Follow up on large scale heat storages in Denmark
- Solar thermal energy
- Energy supply
- District heating
- Energy concept
- Technology transfer
- Knowledge transfer
- Public funds
06/2014 – 12/2018 (4.5 years)
Total budget: 4.4 m. EUR
Funding: 2.9 m. EUR
Long term heat storages are important in the future energy system in Denmark. From 2011 to 2015 four large long term storages have been implemented in Brædstrup (borehole storage), Marstal (pit heat storage) Dronninglund (pit heat storage) and Gram (pit heat storage) connected to large scale solar district heating plants. The monitoring programs for these storages ended when the projects were finalized. As long term heat storages change performance the first years because the surrounding soil is heated up there is a need to continue the monitoring programmes. This project has as purpose to secure a continuation of the monitoring programmes, to analyse the data and to make the results public. Beside the monitoring programmes the project includes tests and measures that can support future storage projects.
Mainly the following topics will be investigated:
- Corrossion in in-and outlet pipes
- Life-time of liner materials
- The durability of the insulation material in the floating lid constructions
Long term heat storages can make the future district heating systems flexible enough to allow for the integration of fluctuating power production. In Denmark the future market potential is estimated to 5 million m³ water storages. Outside Denmark similar systems are developed. A recent German study for instance showed a marked potential of 15 million m³ water storages and also China has showed beginning interest for the technology.

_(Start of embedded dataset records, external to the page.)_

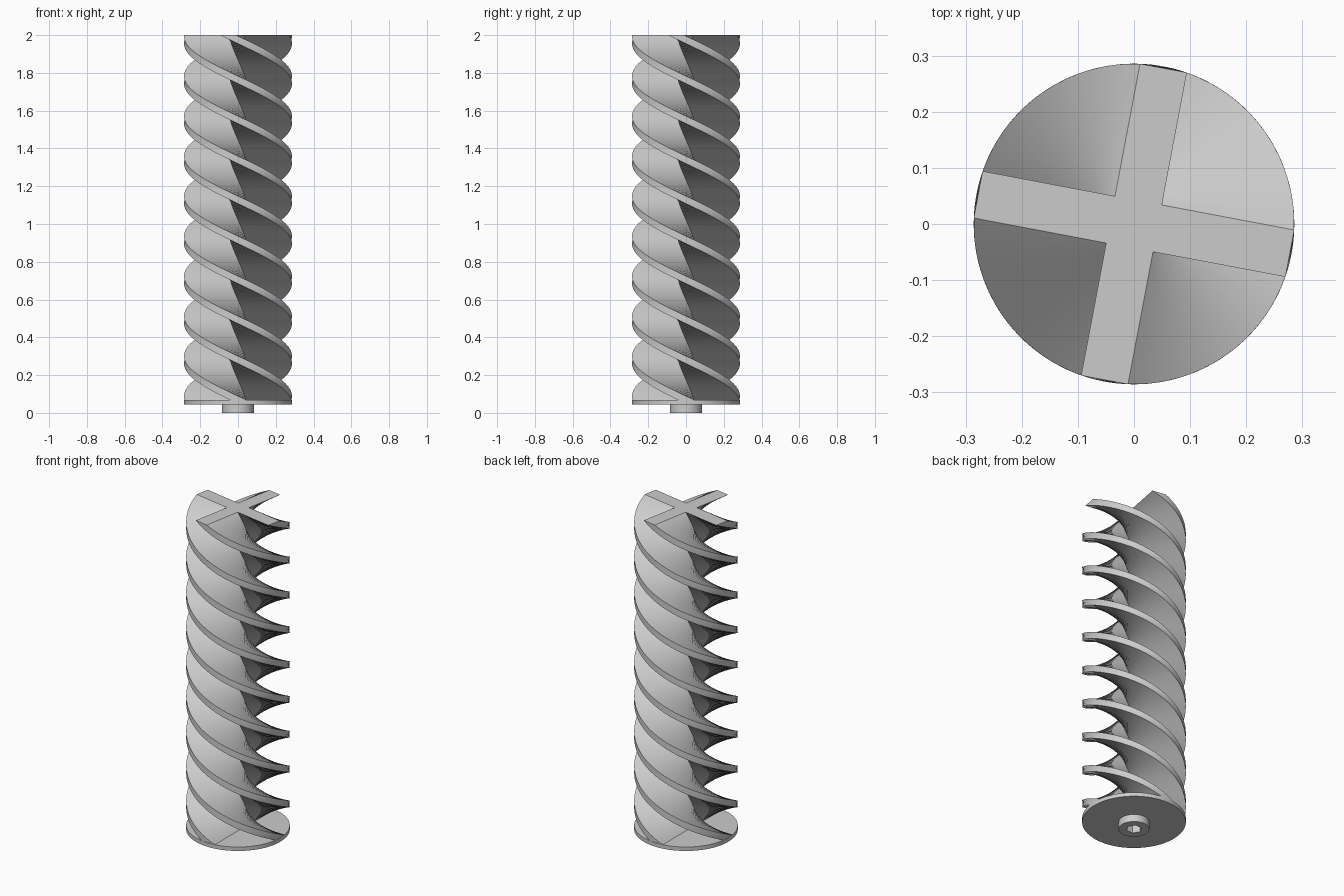
import bpy, bmesh, math

if "Cube" in bpy.data.objects:
    bpy.data.objects.remove(bpy.data.objects["Cube"])

R = 0.2857            # outer radius
HALF = 0.0425         # half thickness of a blade
Z_BASE, Z_TOP = 0.069, 2.0
TWIST = -math.radians(820.7)
STEPS = 180
SEG = 96

grey = bpy.data.materials.new("plain_grey")
grey.diffuse_color = (0.6, 0.6, 0.6, 1)
grey.use_nodes = True
grey.node_tree.nodes["Principled BSDF"].inputs["Base Color"].default_value = grey.diffuse_color


def finish(name, bm):
    bmesh.ops.recalc_face_normals(bm, faces=bm.faces[:])
    mesh = bpy.data.meshes.new(name)
    bm.to_mesh(mesh)
    bm.free()
    mesh.materials.append(grey)
    obj = bpy.data.objects.new(name, mesh)
    bpy.context.collection.objects.link(obj)
    bpy.ops.object.select_all(action='DESELECT')
    obj.select_set(True)
    bpy.context.view_layer.objects.active = obj
    bpy.ops.object.shade_smooth_by_angle(angle=math.radians(24))
    return obj


def bridge(bm, a, b):
    n = len(a)
    for i in range(n):
        j = (i + 1) % n
        bm.faces.new((a[i], a[j], b[j], b[i]))


# Twisted four-bladed screw: a cross section swept upward while turning
tip = math.sqrt(R * R - HALF * HALF)
arm = [(HALF, -HALF), (tip, -HALF), (tip, HALF)]
section = []
for k in range(4):
    c, s = round(math.cos(k * math.pi / 2)), round(math.sin(k * math.pi / 2))
    section += [(x * c - y * s, x * s + y * c) for x, y in arm]

bm = bmesh.new()
rings = []
for i in range(STEPS + 1):
    t = i / STEPS
    c, s = math.cos(TWIST * t), math.sin(TWIST * t)
    z = Z_BASE + (Z_TOP - Z_BASE) * t
    rings.append([bm.verts.new((x * c - y * s, x * s + y * c, z)) for x, y in section])
for a, b in zip(rings, rings[1:]):
    bridge(bm, a, b)
bm.faces.new(rings[0])
bm.faces.new(rings[-1])
finish("twisted_screw", bm)

# Base disc with a short boss and a hexagonal socket underneath
SOCKET = 0.037        # centre to flat


def hex_radius(angle):
    third = math.pi / 3
    return SOCKET / math.cos((angle % third) - third / 2)


# radius None means the hexagonal socket outline
profile = [(None, 0.055), (None, 0.0), (0.0845, 0.0), (0.0845, 0.045),
           (R, 0.045), (R, Z_BASE)]
bm = bmesh.new()
rings = []
for r, z in profile:
    ring = []
    for i in range(SEG):
        a = 2 * math.pi * i / SEG
        rad = hex_radius(a) if r is None else r
        ring.append(bm.verts.new((rad * math.cos(a), rad * math.sin(a), z)))
    rings.append(ring)
for a, b in zip(rings, rings[1:]):
    bridge(bm, a, b)
bm.faces.new(rings[0])
bm.faces.new(rings[-1])
finish("base_disc", bm)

Danish Energy Agency – Energy Technology Development and Demonstration Programme (EUDP)
- Steinbeis Research Institute Solites (DE)
- PlanEnergi (DK)
- Brædstrup Fjernvarme (DK)
- Marstal Fjernvarme (DK)
- Dronninglund Fjernvarme (DK)
- VIA University College (DK)
- DTU (DK)
The purpose of the project is to follow the performance of three pit heat storages and one borehole storage implemented during the period from 2011 to 2015 in Denmark. In the project monitoring results and experiences from operation of the storages until 2018 will be analyzed and published.
Solites performs the evaluation of monitoring data from the four projects mentioned above. For this purpose, the monitoring data recorded by the control systems of the plants are transferred annually to Solites for evaluation. The results of the evaluations are regularly presented to the project consortium, documented in reports and published.
The results from the evaluations of the monitoring data of three large-scale pit thermal energy storages in Marstal, Dronninglund and Gram and one borehole thermal energy storage in Brædstrup in general prove the efficiency and reliability of the presented storage technologies. The results mostly show good agreements with the design figures in terms of storage efficiency, usable temperature ranges and contributions to the heat supply of the connected district heating networks. Deviations are explainable by different operational conditions or other site specific effects.
Especially the example of the PTES in Dronninglund shows a high storage efficiency, which is on the one hand a result of the good technical quality of the storage construction that leads to low thermal losses, on the other hand the storage has a large energy turnover as it is used for seasonal storage and for short-term storage simultaneously. In addition, the low temperatures in the storage in the winter period result in negative thermal losses in the bottom parts of the storage.
All of the considered systems have a heat pump included in the system concept that enables a discharging of the storages below the temperature levels of the district heating return lines. This allows for a nameable increase of the usable temperature differences of the storages and by this smaller storage volumes with the same usable heat capacities than without heat pumps.
This project has received funding from
The R&D work was carried out with the support of the European Commission and the Danish Ministry for Climate, Energy and Building through the EUDP program. The authors gratefully acknowledge this support. Neither the supporting authorities nor the authors are responsible for any use that may be made in the information contained herein.